§ About this task
Would you write out the data below exactly, with every line intact?
^^^^
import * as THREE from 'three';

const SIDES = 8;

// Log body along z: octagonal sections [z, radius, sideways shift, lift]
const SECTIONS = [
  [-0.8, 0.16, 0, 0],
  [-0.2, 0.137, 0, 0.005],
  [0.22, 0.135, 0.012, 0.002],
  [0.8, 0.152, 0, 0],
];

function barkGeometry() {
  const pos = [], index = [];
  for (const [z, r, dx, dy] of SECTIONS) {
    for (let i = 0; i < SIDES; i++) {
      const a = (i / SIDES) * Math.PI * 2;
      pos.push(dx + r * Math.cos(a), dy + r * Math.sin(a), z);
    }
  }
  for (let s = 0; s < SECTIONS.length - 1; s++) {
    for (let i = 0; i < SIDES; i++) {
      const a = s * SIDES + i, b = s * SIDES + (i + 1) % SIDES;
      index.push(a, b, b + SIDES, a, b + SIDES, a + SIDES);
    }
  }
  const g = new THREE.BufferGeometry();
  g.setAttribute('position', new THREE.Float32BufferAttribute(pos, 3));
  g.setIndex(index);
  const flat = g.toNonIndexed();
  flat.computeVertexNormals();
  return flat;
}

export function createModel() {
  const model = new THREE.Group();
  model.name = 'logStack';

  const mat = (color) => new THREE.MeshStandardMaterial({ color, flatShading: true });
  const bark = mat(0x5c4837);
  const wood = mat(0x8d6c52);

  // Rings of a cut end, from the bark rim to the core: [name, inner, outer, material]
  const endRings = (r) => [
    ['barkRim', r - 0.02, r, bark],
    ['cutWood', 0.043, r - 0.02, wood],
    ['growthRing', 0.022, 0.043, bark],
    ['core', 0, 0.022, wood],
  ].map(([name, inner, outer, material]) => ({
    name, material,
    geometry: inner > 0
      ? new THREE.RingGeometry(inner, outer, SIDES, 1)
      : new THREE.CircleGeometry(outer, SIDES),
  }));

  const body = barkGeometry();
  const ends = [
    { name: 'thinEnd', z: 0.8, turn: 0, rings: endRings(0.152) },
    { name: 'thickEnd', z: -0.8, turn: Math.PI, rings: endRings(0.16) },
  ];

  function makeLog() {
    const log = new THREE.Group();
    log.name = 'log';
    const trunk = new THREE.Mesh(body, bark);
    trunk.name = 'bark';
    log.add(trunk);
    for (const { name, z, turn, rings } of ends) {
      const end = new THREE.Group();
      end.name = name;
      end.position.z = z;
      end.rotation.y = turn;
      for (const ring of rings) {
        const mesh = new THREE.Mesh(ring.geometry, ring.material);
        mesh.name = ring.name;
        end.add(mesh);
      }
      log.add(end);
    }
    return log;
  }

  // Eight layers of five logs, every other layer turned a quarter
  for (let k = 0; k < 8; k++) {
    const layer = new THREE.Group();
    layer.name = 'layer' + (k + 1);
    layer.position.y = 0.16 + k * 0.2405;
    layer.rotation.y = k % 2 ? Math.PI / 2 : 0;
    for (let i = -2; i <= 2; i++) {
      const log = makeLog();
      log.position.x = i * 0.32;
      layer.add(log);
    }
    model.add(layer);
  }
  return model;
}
^^^^
§ Solution for this exercise
import * as THREE from 'three';

const SIDES = 8;

// Log body along z: octagonal sections [z, radius, sideways shift, lift]
const SECTIONS = [
  [-0.8, 0.16, 0, 0],
  [-0.2, 0.137, 0, 0.005],
  [0.22, 0.135, 0.012, 0.002],
  [0.8, 0.152, 0, 0],
];

function barkGeometry() {
  const pos = [], index = [];
  for (const [z, r, dx, dy] of SECTIONS) {
    for (let i = 0; i < SIDES; i++) {
      const a = (i / SIDES) * Math.PI * 2;
      pos.push(dx + r * Math.cos(a), dy + r * Math.sin(a), z);
    }
  }
  for (let s = 0; s < SECTIONS.length - 1; s++) {
    for (let i = 0; i < SIDES; i++) {
      const a = s * SIDES + i, b = s * SIDES + (i + 1) % SIDES;
      index.push(a, b, b + SIDES, a, b + SIDES, a + SIDES);
    }
  }
  const g = new THREE.BufferGeometry();
  g.setAttribute('position', new THREE.Float32BufferAttribute(pos, 3));
  g.setIndex(index);
  const flat = g.toNonIndexed();
  flat.computeVertexNormals();
  return flat;
}

export function createModel() {
  const model = new THREE.Group();
  model.name = 'logStack';

  const mat = (color) => new THREE.MeshStandardMaterial({ color, flatShading: true });
  const bark = mat(0x5c4837);
  const wood = mat(0x8d6c52);

  // Rings of a cut end, from the bark rim to the core: [name, inner, outer, material]
  const endRings = (r) => [
    ['barkRim', r - 0.02, r, bark],
    ['cutWood', 0.043, r - 0.02, wood],
    ['growthRing', 0.022, 0.043, bark],
    ['core', 0, 0.022, wood],
  ].map(([name, inner, outer, material]) => ({
    name, material,
    geometry: inner > 0
      ? new THREE.RingGeometry(inner, outer, SIDES, 1)
      : new THREE.CircleGeometry(outer, SIDES),
  }));

  const body = barkGeometry();
  const ends = [
    { name: 'thinEnd', z: 0.8, turn: 0, rings: endRings(0.152) },
    { name: 'thickEnd', z: -0.8, turn: Math.PI, rings: endRings(0.16) },
  ];

  function makeLog() {
    const log = new THREE.Group();
    log.name = 'log';
    const trunk = new THREE.Mesh(body, bark);
    trunk.name = 'bark';
    log.add(trunk);
    for (const { name, z, turn, rings } of ends) {
      const end = new THREE.Group();
      end.name = name;
      end.position.z = z;
      end.rotation.y = turn;
      for (const ring of rings) {
        const mesh = new THREE.Mesh(ring.geometry, ring.material);
        mesh.name = ring.name;
        end.add(mesh);
      }
      log.add(end);
    }
    return log;
  }

  // Eight layers of five logs, every other layer turned a quarter
  for (let k = 0; k < 8; k++) {
    const layer = new THREE.Group();
    layer.name = 'layer' + (k + 1);
    layer.position.y = 0.16 + k * 0.2405;
    layer.rotation.y = k % 2 ? Math.PI / 2 : 0;
    for (let i = -2; i <= 2; i++) {
      const log = makeLog();
      log.position.x = i * 0.32;
      layer.add(log);
    }
    model.add(layer);
  }
  return model;
}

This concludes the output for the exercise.